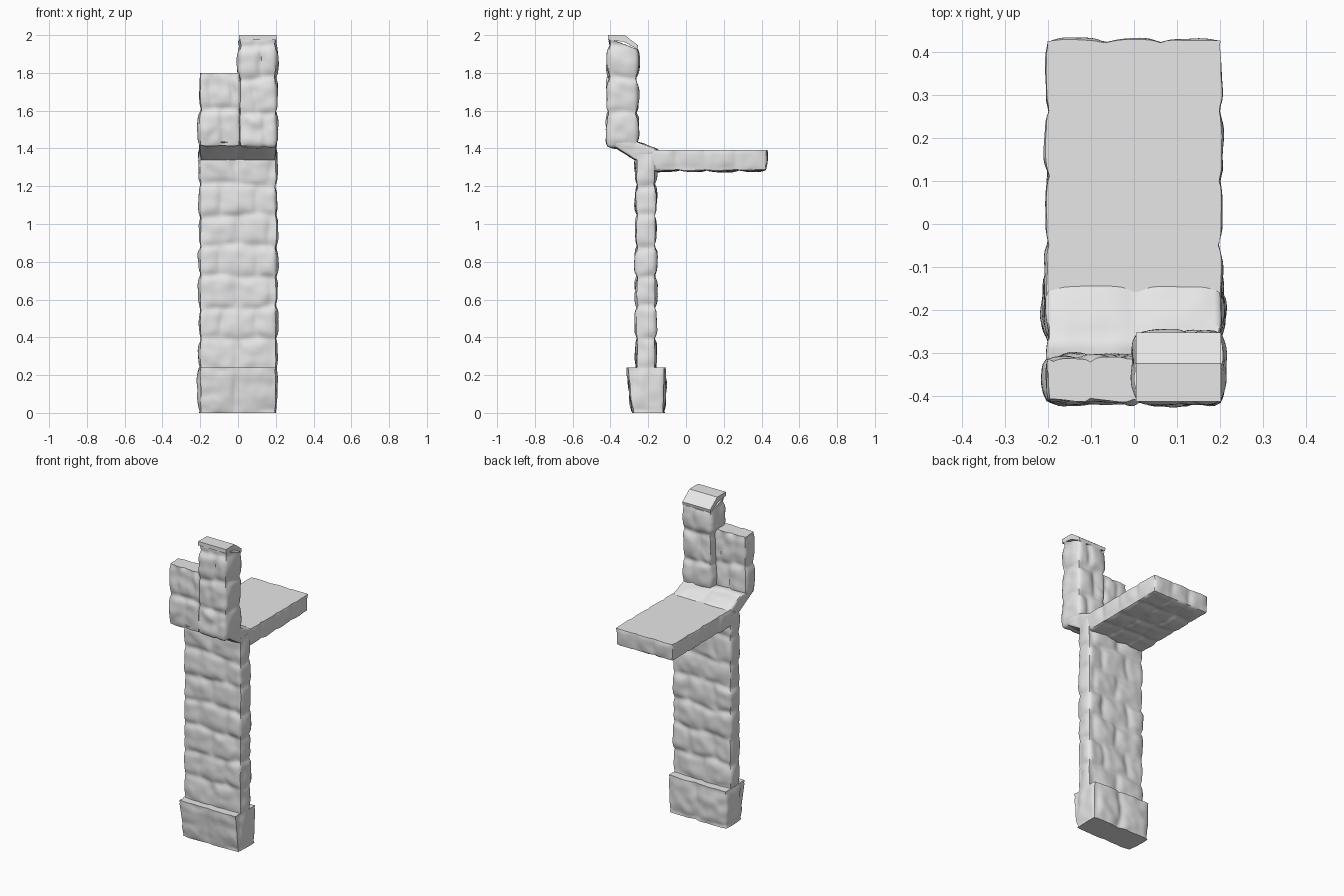
import bpy, bmesh, math
from mathutils import Vector, noise

if "Cube" in bpy.data.objects:
    bpy.data.objects.remove(bpy.data.objects["Cube"])

stone = bpy.data.materials.new("pale grey stone")
stone.use_nodes = True
GREY = (0.8, 0.8, 0.8, 1)
stone.diffuse_color = GREY
stone.node_tree.nodes["Principled BSDF"].inputs["Base Color"].default_value = GREY

STEP = 0.0125
UP, DOWN, BACK = Vector((0, 0, 1)), Vector((0, 0, -1)), Vector((0, 1, 0))


def finish(name, bm, angle):
    bmesh.ops.recalc_face_normals(bm, faces=bm.faces)
    mesh = bpy.data.meshes.new(name)
    bm.to_mesh(mesh)
    bm.free()
    obj = bpy.data.objects.new(name, mesh)
    bpy.context.collection.objects.link(obj)
    mesh.materials.append(stone)
    bpy.ops.object.select_all(action='DESELECT')
    obj.select_set(True)
    bpy.context.view_layer.objects.active = obj
    bpy.ops.object.shade_smooth_by_angle(angle=math.radians(angle))
    return obj


def bulge(p, n, origin, cell, amp):
    """Height of a rough, rounded stone at p, with joints between staggered cells."""
    row = math.floor((p.z - origin.z) / cell.z)
    wobble = noise.noise_vector(p * 6) * 0.025
    q = p - origin + wobble
    q.x += (row % 2) * cell.x * 0.4
    height, ids = 1.0, []
    for i in range(3):
        f = q[i] / cell[i]
        ids.append(math.floor(f))
        edge = abs(2 * (f % 1) - 1)
        height *= 1 - edge ** 5 * (1 - abs(n[i]))
    variety = 0.75 + 0.35 * noise.noise(Vector(ids) * 1.37 + Vector((0.3, 0.6, 0.2)))
    return amp * (height * variety - 0.3 + 0.3 * noise.noise(p * 17))


def stonework(name, x0, x1, profile, cell, amp, flat=()):
    """Block with a four-point side profile (low front, low back, high back, high front)."""
    lf, lb, hb, hf = [Vector((0, y, z)) for y, z in profile]
    bm = bmesh.new()
    bmesh.ops.create_cube(bm, size=1)
    bmesh.ops.translate(bm, verts=bm.verts, vec=(0.5, 0.5, 0.5))
    lengths = (x1 - x0, max((lb - lf).length, (hb - hf).length), (hf - lf).length)
    for axis, length in enumerate(lengths):
        count = max(2, round(length / STEP))
        normal = Vector([float(i == axis) for i in range(3)])
        for k in range(1, count):
            bmesh.ops.bisect_plane(bm, geom=bm.verts[:] + bm.edges[:] + bm.faces[:],
                                   plane_co=normal * (k / count), plane_no=normal)
    for v in bm.verts:
        x, t, h = v.co
        v.co = lf.lerp(lb, t).lerp(hf.lerp(hb, t), h)
        v.co.x = x0 + (x1 - x0) * x
    bm.normal_update()
    origin = Vector((x0, lf.y, lf.z))
    moved = []
    for v in bm.verts:
        n = v.normal.copy()
        height = bulge(v.co, n, origin, Vector(cell), amp)
        for d in flat:
            if n.dot(d) > 0.3:
                n -= d * n.dot(d)
        moved.append(v.co + n * height)
    for v, co in zip(bm.verts, moved):
        v.co = co
    # Soften the arrises
    for _ in range(2):
        soft = [v for v in bm.verts if not any(v.normal.dot(d) > 0.3 for d in flat)]
        bmesh.ops.smooth_vert(bm, verts=soft, factor=0.5,
                              use_axis_x=True, use_axis_y=True, use_axis_z=True)
    return finish(name, bm, 50)


def slab(name, x0, x1, profile):
    """Plain dressed stone: a side profile extruded along x."""
    bm = bmesh.new()
    face = bm.faces.new([bm.verts.new((x0, y, z)) for y, z in profile])
    out = bmesh.ops.extrude_face_region(bm, geom=[face])
    bmesh.ops.translate(bm, vec=(x1 - x0, 0, 0),
                        verts=[g for g in out["geom"] if isinstance(g, bmesh.types.BMVert)])
    return finish(name, bm, 20)


# Footing and curtain wall
stonework("footing", -0.2, 0.2, [(-0.28, 0), (-0.12, 0), (-0.115, 0.24), (-0.31, 0.24)],
          (0.2, 0.2, 0.25), 0.025, [DOWN, UP])
stonework("curtain_wall", -0.2, 0.2, [(-0.26, 0.23), (-0.165, 0.23), (-0.165, 1.37), (-0.26, 1.37)],
          (0.19, 0.2, 0.163), 0.022, [UP, DOWN])

# Walkway with an even paved top
stonework("walkway", -0.2, 0.2, [(-0.2, 1.285), (0.425, 1.285), (0.425, 1.392), (-0.2, 1.392)],
          (0.135, 0.157, 0.2), 0.018, [UP])

# Flared corbel joining the wall to the parapet
stonework("corbel", -0.2, 0.2, [(-0.262, 1.335), (-0.14, 1.385), (-0.28, 1.445), (-0.415, 1.435)],
          (0.2, 0.2, 0.2), 0.012)

# Parapet: low half and raised merlon
stonework("low_parapet", -0.2, 0.01, [(-0.41, 1.41), (-0.315, 1.41), (-0.315, 1.8), (-0.41, 1.8)],
          (0.105, 0.2, 0.195), 0.026, [UP])
stonework("merlon", 0.01, 0.2, [(-0.415, 1.41), (-0.262, 1.41), (-0.262, 1.925), (-0.405, 1.98)],
          (0.125, 0.16, 0.18), 0.025, [UP])

# Merlon coping, sloping down to the back
slab("merlon_coping", 0.005, 0.203, [(-0.413, 1.975), (-0.413, 2.0), (-0.325, 2.0),
                                     (-0.253, 1.945), (-0.257, 1.925), (-0.33, 1.965)])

━━━━━━━━

• _Task_
Because only the text is wanted, repeat all the entries exactly and leave out the pictures.

• _Finished task_
import bpy, bmesh, math
from mathutils import Vector, noise

if "Cube" in bpy.data.objects:
    bpy.data.objects.remove(bpy.data.objects["Cube"])

stone = bpy.data.materials.new("pale grey stone")
stone.use_nodes = True
GREY = (0.8, 0.8, 0.8, 1)
stone.diffuse_color = GREY
stone.node_tree.nodes["Principled BSDF"].inputs["Base Color"].default_value = GREY

STEP = 0.0125
UP, DOWN, BACK = Vector((0, 0, 1)), Vector((0, 0, -1)), Vector((0, 1, 0))


def finish(name, bm, angle):
    bmesh.ops.recalc_face_normals(bm, faces=bm.faces)
    mesh = bpy.data.meshes.new(name)
    bm.to_mesh(mesh)
    bm.free()
    obj = bpy.data.objects.new(name, mesh)
    bpy.context.collection.objects.link(obj)
    mesh.materials.append(stone)
    bpy.ops.object.select_all(action='DESELECT')
    obj.select_set(True)
    bpy.context.view_layer.objects.active = obj
    bpy.ops.object.shade_smooth_by_angle(angle=math.radians(angle))
    return obj


def bulge(p, n, origin, cell, amp):
    """Height of a rough, rounded stone at p, with joints between staggered cells."""
    row = math.floor((p.z - origin.z) / cell.z)
    wobble = noise.noise_vector(p * 6) * 0.025
    q = p - origin + wobble
    q.x += (row % 2) * cell.x * 0.4
    height, ids = 1.0, []
    for i in range(3):
        f = q[i] / cell[i]
        ids.append(math.floor(f))
        edge = abs(2 * (f % 1) - 1)
        height *= 1 - edge ** 5 * (1 - abs(n[i]))
    variety = 0.75 + 0.35 * noise.noise(Vector(ids) * 1.37 + Vector((0.3, 0.6, 0.2)))
    return amp * (height * variety - 0.3 + 0.3 * noise.noise(p * 17))


def stonework(name, x0, x1, profile, cell, amp, flat=()):
    """Block with a four-point side profile (low front, low back, high back, high front)."""
    lf, lb, hb, hf = [Vector((0, y, z)) for y, z in profile]
    bm = bmesh.new()
    bmesh.ops.create_cube(bm, size=1)
    bmesh.ops.translate(bm, verts=bm.verts, vec=(0.5, 0.5, 0.5))
    lengths = (x1 - x0, max((lb - lf).length, (hb - hf).length), (hf - lf).length)
    for axis, length in enumerate(lengths):
        count = max(2, round(length / STEP))
        normal = Vector([float(i == axis) for i in range(3)])
        for k in range(1, count):
            bmesh.ops.bisect_plane(bm, geom=bm.verts[:] + bm.edges[:] + bm.faces[:],
                                   plane_co=normal * (k / count), plane_no=normal)
    for v in bm.verts:
        x, t, h = v.co
        v.co = lf.lerp(lb, t).lerp(hf.lerp(hb, t), h)
        v.co.x = x0 + (x1 - x0) * x
    bm.normal_update()
    origin = Vector((x0, lf.y, lf.z))
    moved = []
    for v in bm.verts:
        n = v.normal.copy()
        height = bulge(v.co, n, origin, Vector(cell), amp)
        for d in flat:
            if n.dot(d) > 0.3:
                n -= d * n.dot(d)
        moved.append(v.co + n * height)
    for v, co in zip(bm.verts, moved):
        v.co = co
    # Soften the arrises
    for _ in range(2):
        soft = [v for v in bm.verts if not any(v.normal.dot(d) > 0.3 for d in flat)]
        bmesh.ops.smooth_vert(bm, verts=soft, factor=0.5,
                              use_axis_x=True, use_axis_y=True, use_axis_z=True)
    return finish(name, bm, 50)


def slab(name, x0, x1, profile):
    """Plain dressed stone: a side profile extruded along x."""
    bm = bmesh.new()
    face = bm.faces.new([bm.verts.new((x0, y, z)) for y, z in profile])
    out = bmesh.ops.extrude_face_region(bm, geom=[face])
    bmesh.ops.translate(bm, vec=(x1 - x0, 0, 0),
                        verts=[g for g in out["geom"] if isinstance(g, bmesh.types.BMVert)])
    return finish(name, bm, 20)


# Footing and curtain wall
stonework("footing", -0.2, 0.2, [(-0.28, 0), (-0.12, 0), (-0.115, 0.24), (-0.31, 0.24)],
          (0.2, 0.2, 0.25), 0.025, [DOWN, UP])
stonework("curtain_wall", -0.2, 0.2, [(-0.26, 0.23), (-0.165, 0.23), (-0.165, 1.37), (-0.26, 1.37)],
          (0.19, 0.2, 0.163), 0.022, [UP, DOWN])

# Walkway with an even paved top
stonework("walkway", -0.2, 0.2, [(-0.2, 1.285), (0.425, 1.285), (0.425, 1.392), (-0.2, 1.392)],
          (0.135, 0.157, 0.2), 0.018, [UP])

# Flared corbel joining the wall to the parapet
stonework("corbel", -0.2, 0.2, [(-0.262, 1.335), (-0.14, 1.385), (-0.28, 1.445), (-0.415, 1.435)],
          (0.2, 0.2, 0.2), 0.012)

# Parapet: low half and raised merlon
stonework("low_parapet", -0.2, 0.01, [(-0.41, 1.41), (-0.315, 1.41), (-0.315, 1.8), (-0.41, 1.8)],
          (0.105, 0.2, 0.195), 0.026, [UP])
stonework("merlon", 0.01, 0.2, [(-0.415, 1.41), (-0.262, 1.41), (-0.262, 1.925), (-0.405, 1.98)],
          (0.125, 0.16, 0.18), 0.025, [UP])

# Merlon coping, sloping down to the back
slab("merlon_coping", 0.005, 0.203, [(-0.413, 1.975), (-0.413, 2.0), (-0.325, 2.0),
                                     (-0.253, 1.945), (-0.257, 1.925), (-0.33, 1.965)])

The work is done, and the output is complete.